Moen is owned by Fortune Brands which also makes MasterLocks, Titlesless golfballs, and Jim Bean whiskey among other brands.

These are the US plumbing brandss from Masco; Alsons, American Shower & Bath, Aqua Glass, Brass Craft, Delta Faucet, H&H Tube, Mirolin, Peerless Faucet, Plumb Shop, Watkins Manufacturing.

They also list several European brands, none of which I am familar with.

(post #89108, reply #10 of 20)

go with Moen!......I have heard nothing good about grohe. the architect I'm working with now tried to push it and the plumbers and suppliers frowned upon using the grohe brand.

(post #89108, reply #11 of 20)


I've got to agree with you add my voice to your comment on mineral build up. If you live in an area with hard water you can expect Moen and Delta to need parts with regularity. That's why the parts' displays are always so large.

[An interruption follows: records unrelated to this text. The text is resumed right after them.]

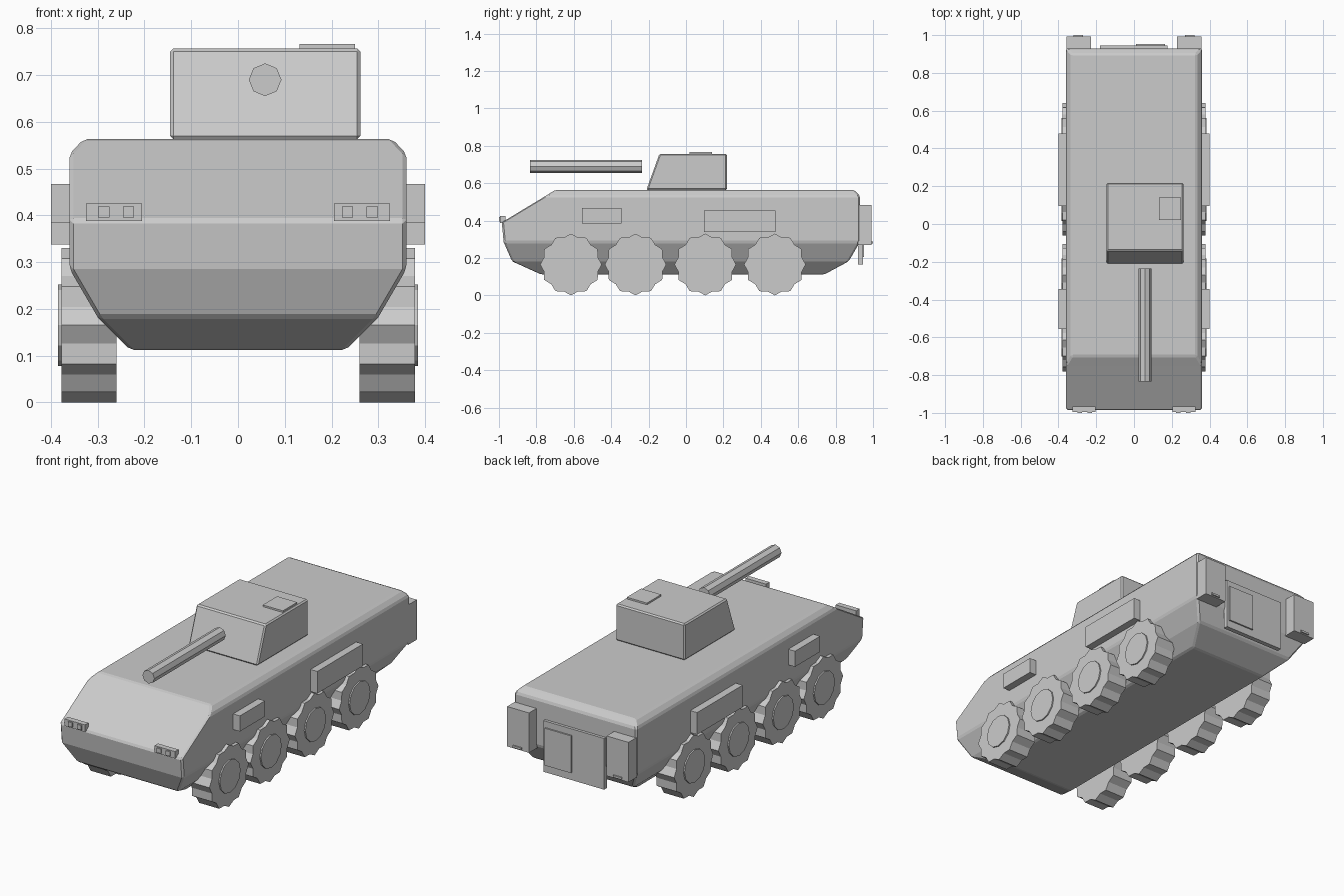
import bpy, bmesh, math
from mathutils import Matrix

cube = bpy.data.objects.get("Cube")
if cube:
    bpy.data.objects.remove(cube, do_unlink=True)

# Single plain grey paint
grey = bpy.data.materials.new("plain_grey")
grey.use_nodes = True
grey.diffuse_color = (0.6, 0.6, 0.6, 1)
grey.node_tree.nodes["Principled BSDF"].inputs["Base Color"].default_value = (0.6, 0.6, 0.6, 1)


def finish(name, bm, bevel=0):
    bmesh.ops.recalc_face_normals(bm, faces=bm.faces)
    mesh = bpy.data.meshes.new(name)
    bm.to_mesh(mesh)
    bm.free()
    mesh.materials.append(grey)
    obj = bpy.data.objects.new(name, mesh)
    bpy.context.collection.objects.link(obj)
    if bevel:
        mod = obj.modifiers.new("edge_bevel", "BEVEL")
        mod.width = bevel
        mod.segments = 1
        mod.limit_method = "ANGLE"
        mod.angle_limit = math.radians(20)
    return obj


def loft(name, levels, bevel=0):
    """Stack rectangles given as (z, x0, x1, y0, y1)."""
    bm = bmesh.new()
    rings = [[bm.verts.new(p) for p in ((x0, y0, z), (x1, y0, z), (x1, y1, z), (x0, y1, z))]
             for z, x0, x1, y0, y1 in levels]
    for low, high in zip(rings, rings[1:]):
        for i in range(4):
            j = (i + 1) % 4
            bm.faces.new((low[i], low[j], high[j], high[i]))
    bm.faces.new(rings[0][::-1])
    bm.faces.new(rings[-1])
    return finish(name, bm, bevel)


def box(name, x0, x1, y0, y1, z0, z1):
    return loft(name, [(z0, x0, x1, y0, y1), (z1, x0, x1, y0, y1)])


def prism(name, outline, axis, start, end):
    """Extrude an outline of (across, z) points along the x or y axis."""
    bm = bmesh.new()
    place = (lambda d, a, z: (d, a, z)) if axis == "x" else (lambda d, a, z: (a, d, z))
    ends = [[bm.verts.new(place(d, a, z)) for a, z in outline] for d in (start, end)]
    n = len(outline)
    for i in range(n):
        j = (i + 1) % n
        bm.faces.new((ends[0][i], ends[0][j], ends[1][j], ends[1][i]))
    bm.faces.new(ends[0][::-1])
    bm.faces.new(ends[1])
    return finish(name, bm)


def circle(a, z, radii, n):
    """Polygon outline whose radius cycles through the given radii."""
    return [(a + radii[i % len(radii)] * math.sin(math.tau * i / n),
             z - radii[i % len(radii)] * math.cos(math.tau * i / n)) for i in range(n)]


# Hull: boat-shaped lower half, sloped nose, chamfered roof
hull_levels = [(0.112, 0.23, -0.775, 0.74), (0.182, 0.30, -0.93, 0.87),
               (0.285, 0.36, -0.975, 0.93), (0.39, 0.36, -0.985, 0.93),
               (0.532, 0.36, -0.75, 0.93), (0.563, 0.33, -0.70, 0.90)]
loft("hull", [(z, -w, w, y0, y1) for z, w, y0, y1 in hull_levels], 0.008)

# Turret, hatch and gun
loft("turret", [(0.563, -0.145, 0.262, -0.212, 0.218),
                (0.757, -0.145, 0.262, -0.142, 0.218)], 0.007)
box("turret_hatch", 0.132, 0.25, 0.02, 0.14, 0.75, 0.766)
prism("gun_barrel", circle(0.058, 0.69, [0.035], 8), "y", -0.835, -0.235)

# Parts that repeat on both sides
for side, s in (("left", 1), ("right", -1)):
    def side_box(name, x0, x1, *rest):
        return box(f"{side}_{name}", min(s * x0, s * x1), max(s * x0, s * x1), *rest)

    # Scalloped tyres with raised hubs
    for i, y in enumerate((-0.615, -0.27, 0.103, 0.475)):
        prism(f"{side}_tyre_{i + 1}", circle(y, 0.165, [0.165, 0.149], 24), "x", s * 0.26, s * 0.378)
        prism(f"{side}_hub_{i + 1}", circle(y, 0.165, [0.087], 12), "x", s * 0.37, s * 0.385)

    # Stowage boxes
    side_box("front_stowage", 0.35, 0.40, -0.555, -0.345, 0.384, 0.467)
    side_box("rear_stowage", 0.35, 0.40, 0.095, 0.478, 0.338, 0.455)

    # Headlight housings and lamps
    side_box("headlight_housing", 0.205, 0.325, -0.994, -0.965, 0.388, 0.425)
    for i, x in enumerate((0.222, 0.275)):
        side_box(f"lamp_{i + 1}", x, x + 0.024, -1.0, -0.99, 0.395, 0.419)

    # Rear bins with small tail lights
    side_box("rear_bin", 0.228, 0.357, 0.92, 0.993, 0.27, 0.482)
    side_box("tail_light", 0.27, 0.32, 0.985, 1.0, 0.276, 0.287)

# Rear ramp and its door
box("rear_ramp", -0.18, 0.177, 0.92, 0.945, 0.165, 0.437)
box("ramp_door", 0.01, 0.165, 0.94, 0.953, 0.205, 0.403)
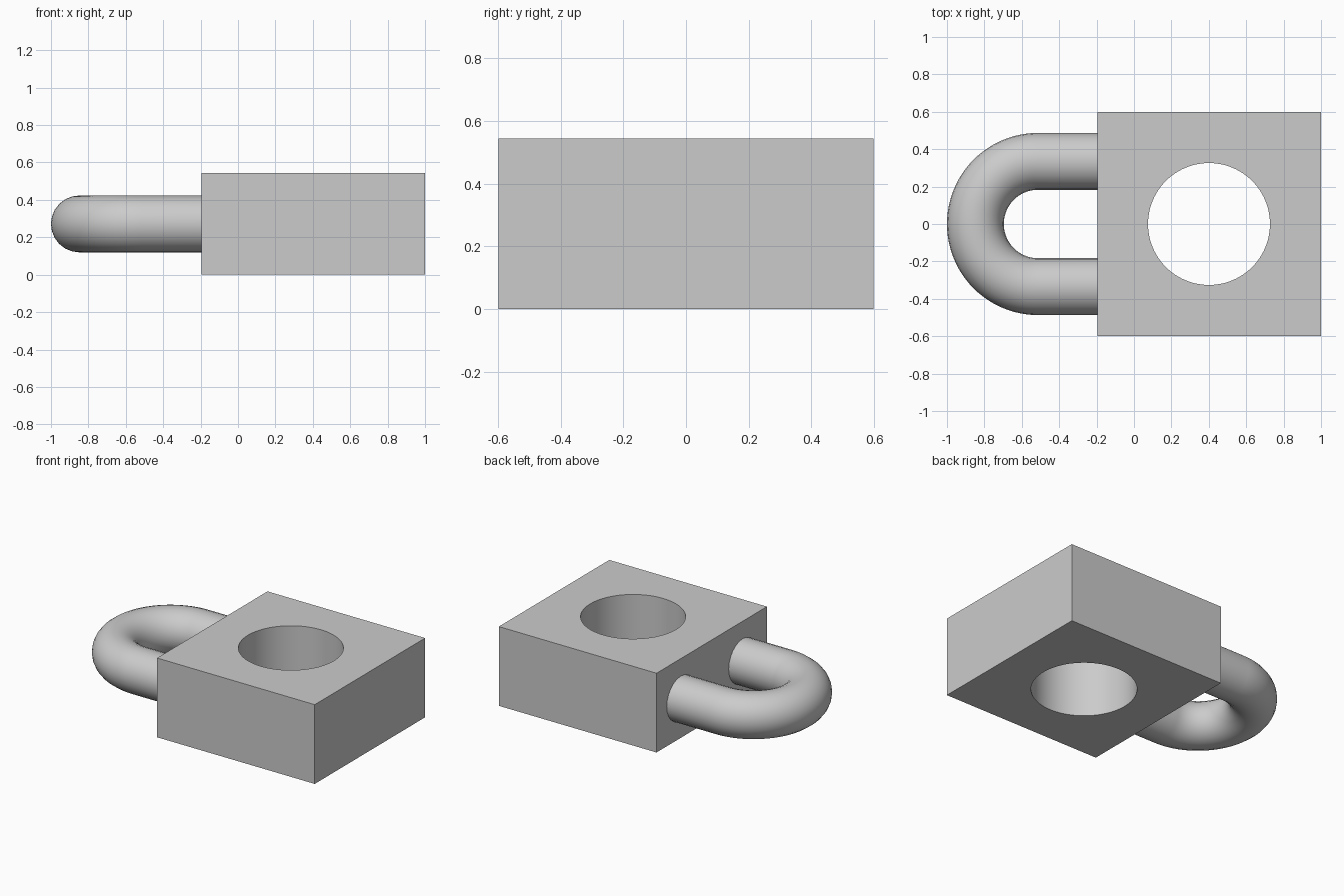
import bpy
import math

if "Cube" in bpy.data.objects:
    bpy.data.objects.remove(bpy.data.objects["Cube"])

HEIGHT = 0.543
HOLE_X, HOLE_R = 0.401, 0.326
BEND_X, BEND_R, ROD_R = -0.513, 0.335, 0.152

grey = bpy.data.materials.new("light grey")
grey.diffuse_color = (0.6, 0.6, 0.6, 1)
grey.use_nodes = True
grey.node_tree.nodes["Principled BSDF"].inputs["Base Color"].default_value = grey.diffuse_color


def finish(obj, name):
    obj.name = name
    obj.data.materials.clear()
    obj.data.materials.append(grey)
    bpy.ops.object.select_all(action='DESELECT')
    obj.select_set(True)
    bpy.context.view_layer.objects.active = obj
    bpy.ops.object.shade_smooth_by_angle(angle=math.radians(30))


# Square lock body
bpy.ops.mesh.primitive_cube_add(size=1, location=(0.4025, 0, HEIGHT / 2))
body = bpy.context.object
body.scale = (1.195, 1.195, HEIGHT)
bpy.ops.object.transform_apply(location=True, rotation=False, scale=True)

# Round hole straight through the body
bpy.ops.mesh.primitive_cylinder_add(vertices=96, radius=HOLE_R, depth=2,
                                    location=(HOLE_X, 0, HEIGHT / 2))
cutter = bpy.context.object
cutter.hide_render = True
cut = body.modifiers.new("hole", 'BOOLEAN')
cut.operation, cut.solver, cut.object = 'DIFFERENCE', 'EXACT', cutter
bpy.context.view_layer.objects.active = body
bpy.ops.object.modifier_apply(modifier=cut.name)
bpy.data.objects.remove(cutter)
finish(body, "lock_body")

# U-shaped shackle: a round rod swept along two legs and a half circle
path = [(-0.19, BEND_R)]
for i in range(49):
    a = math.pi / 2 + math.pi * i / 48
    path.append((BEND_X + BEND_R * math.cos(a), BEND_R * math.sin(a)))
path.append((-0.19, -BEND_R))

curve = bpy.data.curves.new("shackle", 'CURVE')
curve.dimensions = '3D'
curve.bevel_depth = ROD_R
curve.bevel_resolution = 10
curve.use_fill_caps = True
spline = curve.splines.new('POLY')
spline.points.add(len(path) - 1)
for p, (x, y) in zip(spline.points, path):
    p.co = (x, y, HEIGHT / 2, 1)
shackle = bpy.data.objects.new("shackle", curve)
bpy.context.collection.objects.link(shackle)
bpy.ops.object.select_all(action='DESELECT')
shackle.select_set(True)
bpy.context.view_layer.objects.active = shackle
bpy.ops.object.convert(target='MESH')
finish(bpy.context.object, "shackle")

Grohe is higher, but then you get what you pay for - at least that's been my experience. Not only that, but my wife likes them too.


(post #89108, reply #12 of 20)

BTW... there are 2 Grohe's.. one is Grohe... & the other is Hans Grohe.. some kind of family beef split them into 2 companies....


Grohe vs. Moen .... i vote Grohe

(post #89108, reply #13 of 20)

Moen ain't what it used to be. Lots of plastic where you don't want it like inside handles and stems. I'd vote for Kohler.

(post #89108, reply #14 of 20)

o.k. guys, the true test: what do you have in your own house?

me? 100% grohe


(post #89108, reply #15 of 20)

Mace's Call For Vote:

Kitchen: Grohe
Baths: American Standard
Common Thread: All have ceramic valves.

(post #89108, reply #16 of 20)

Grohe, one shower valve the man's shower close to the back door.

(post #89108, reply #17 of 20)

I have had a $300+Grohe for 3 or 4 years on kitchen sink. No problems.

Some quirks :
- Grohe had no 1 800 number - probably a German thing (we designed it, its perfect, we don't want to hear from any whining customers)
- flex connections were too short on my sink - be sure to connect to the free end, don't try to take them off and put on a longer piece, as they are metric where they screw to the faucet - Grohe did not redesign that part for the US market.

(post #89108, reply #18 of 20)

Hey theyuh...
A few years ago, I was working on a kitchen renovation where the owner chose "Chicago" brand faucets. The plumbers, from a fairly well respected company, said he was very impressed by the owner's choice, and that Chicagos are very good faucets, mostly used in lab settings. Ever since, I've kept my eyes open, and sure enough, lots of genetics and chemical labs use Chicago faucets...
I just took a few minutes to search, and there is a website: ""

(post #89108, reply #19 of 20)

yes, Chicago faucets kick a**.

Even they are not built as hefty as they used to be (when you find a real old one, they usually work as good as new, or have servicable parts, the handles and stuff are fatter than the ones you get from them today), but they are definitely built for the long haul commercial situations. Feel nice in the hand, but after they are installed the 'heft' is not always as noticeable.

A good option to look at, I think, when you want 'classic good looks and feel'.

(post #89108, reply #20 of 20)

My wife has chicago faucets in her business and they are well made.

I have had problems with T&S faucets made in upper south carolina - bad initial machining